§ **Task to complete**
Could you print all the entries below exactly as they appear, omitting the pictures?
──────── Records ────────
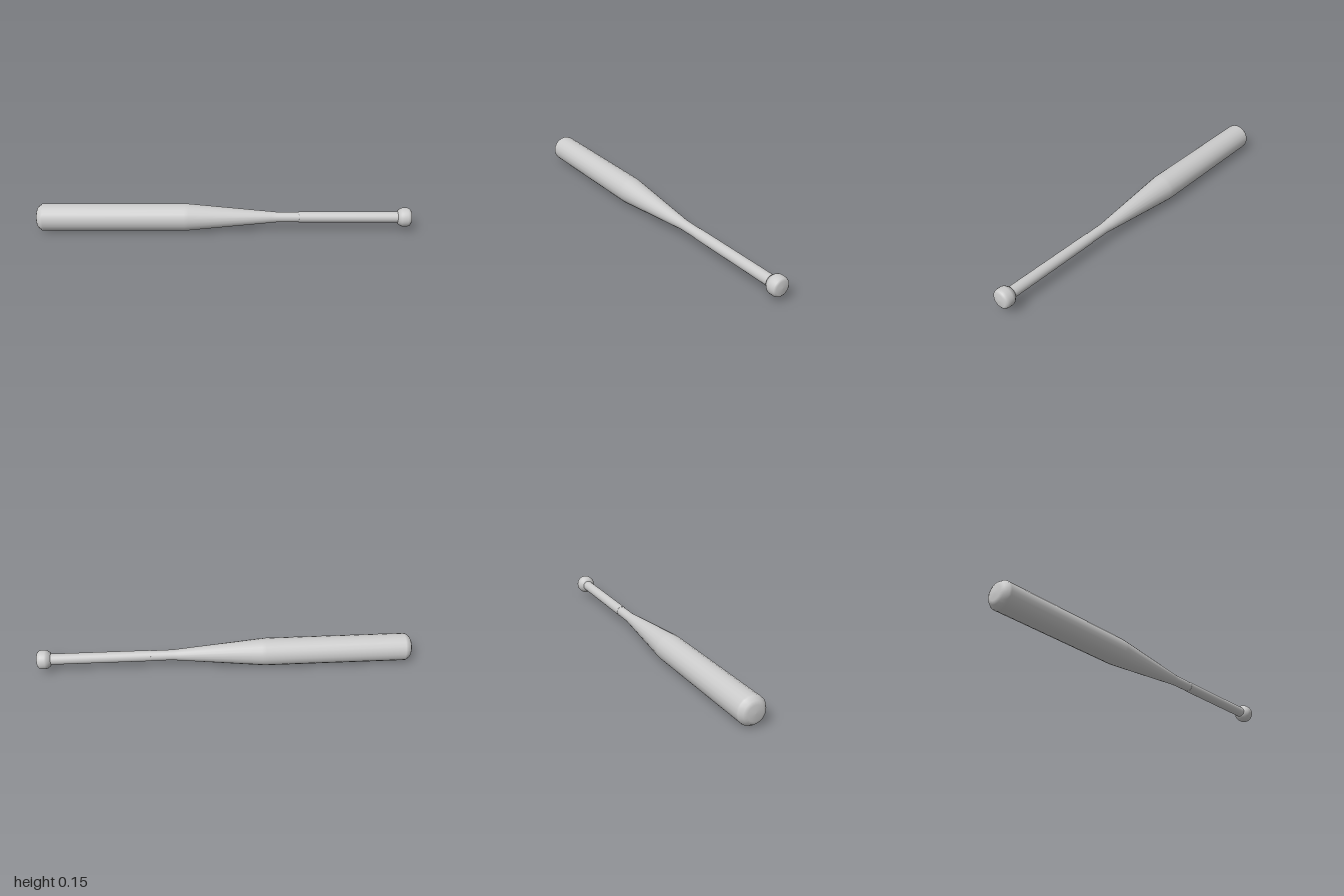
import * as THREE from 'three';

const AXIS_Y = 0.0745;

export function createModel() {
  const bat = new THREE.Group();
  bat.name = 'bat';
  const material = new THREE.MeshStandardMaterial({ color: 0xcccccc });

  // Turns a profile of [x, radius] pairs around the long x axis
  function turned(name, profile, sides) {
    const points = profile.map(([x, r]) => new THREE.Vector2(r, x));
    const geometry = new THREE.LatheGeometry(points, sides);
    geometry.rotateZ(-Math.PI / 2);
    const mesh = new THREE.Mesh(geometry, material);
    mesh.name = name;
    mesh.position.y = AXIS_Y;
    bat.add(mesh);
  }

  // Barrel with a rounded tip, tapering into the handle
  turned('barrel', [
    [-1, 0], [-0.998, 0.04], [-0.99, 0.057], [-0.97, 0.0725], [-0.96, 0.0735],
    [-0.21, 0.0735], [-0.19, 0.072], [0.25, 0.031], [0.28, 0.028], [0.41, 0.027],
  ], 20);

  // Grip sleeve, a touch wider than the bare handle
  turned('grip', [
    [0.4, 0.026], [0.4, 0.029], [0.94, 0.029],
  ], 20);

  // Rounded knob at the end of the handle
  turned('knob', [
    [0.927, 0.028], [0.93, 0.037], [0.945, 0.048], [0.955, 0.0505],
    [0.978, 0.0505], [0.991, 0.046], [0.998, 0.036], [1, 0],
  ], 32);

  return bat;
}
────────
§ **Solution for this task**
import * as THREE from 'three';

const AXIS_Y = 0.0745;

export function createModel() {
  const bat = new THREE.Group();
  bat.name = 'bat';
  const material = new THREE.MeshStandardMaterial({ color: 0xcccccc });

  // Turns a profile of [x, radius] pairs around the long x axis
  function turned(name, profile, sides) {
    const points = profile.map(([x, r]) => new THREE.Vector2(r, x));
    const geometry = new THREE.LatheGeometry(points, sides);
    geometry.rotateZ(-Math.PI / 2);
    const mesh = new THREE.Mesh(geometry, material);
    mesh.name = name;
    mesh.position.y = AXIS_Y;
    bat.add(mesh);
  }

  // Barrel with a rounded tip, tapering into the handle
  turned('barrel', [
    [-1, 0], [-0.998, 0.04], [-0.99, 0.057], [-0.97, 0.0725], [-0.96, 0.0735],
    [-0.21, 0.0735], [-0.19, 0.072], [0.25, 0.031], [0.28, 0.028], [0.41, 0.027],
  ], 20);

  // Grip sleeve, a touch wider than the bare handle
  turned('grip', [
    [0.4, 0.026], [0.4, 0.029], [0.94, 0.029],
  ], 20);

  // Rounded knob at the end of the handle
  turned('knob', [
    [0.927, 0.028], [0.93, 0.037], [0.945, 0.048], [0.955, 0.0505],
    [0.978, 0.0505], [0.991, 0.046], [0.998, 0.036], [1, 0],
  ], 32);

  return bat;
}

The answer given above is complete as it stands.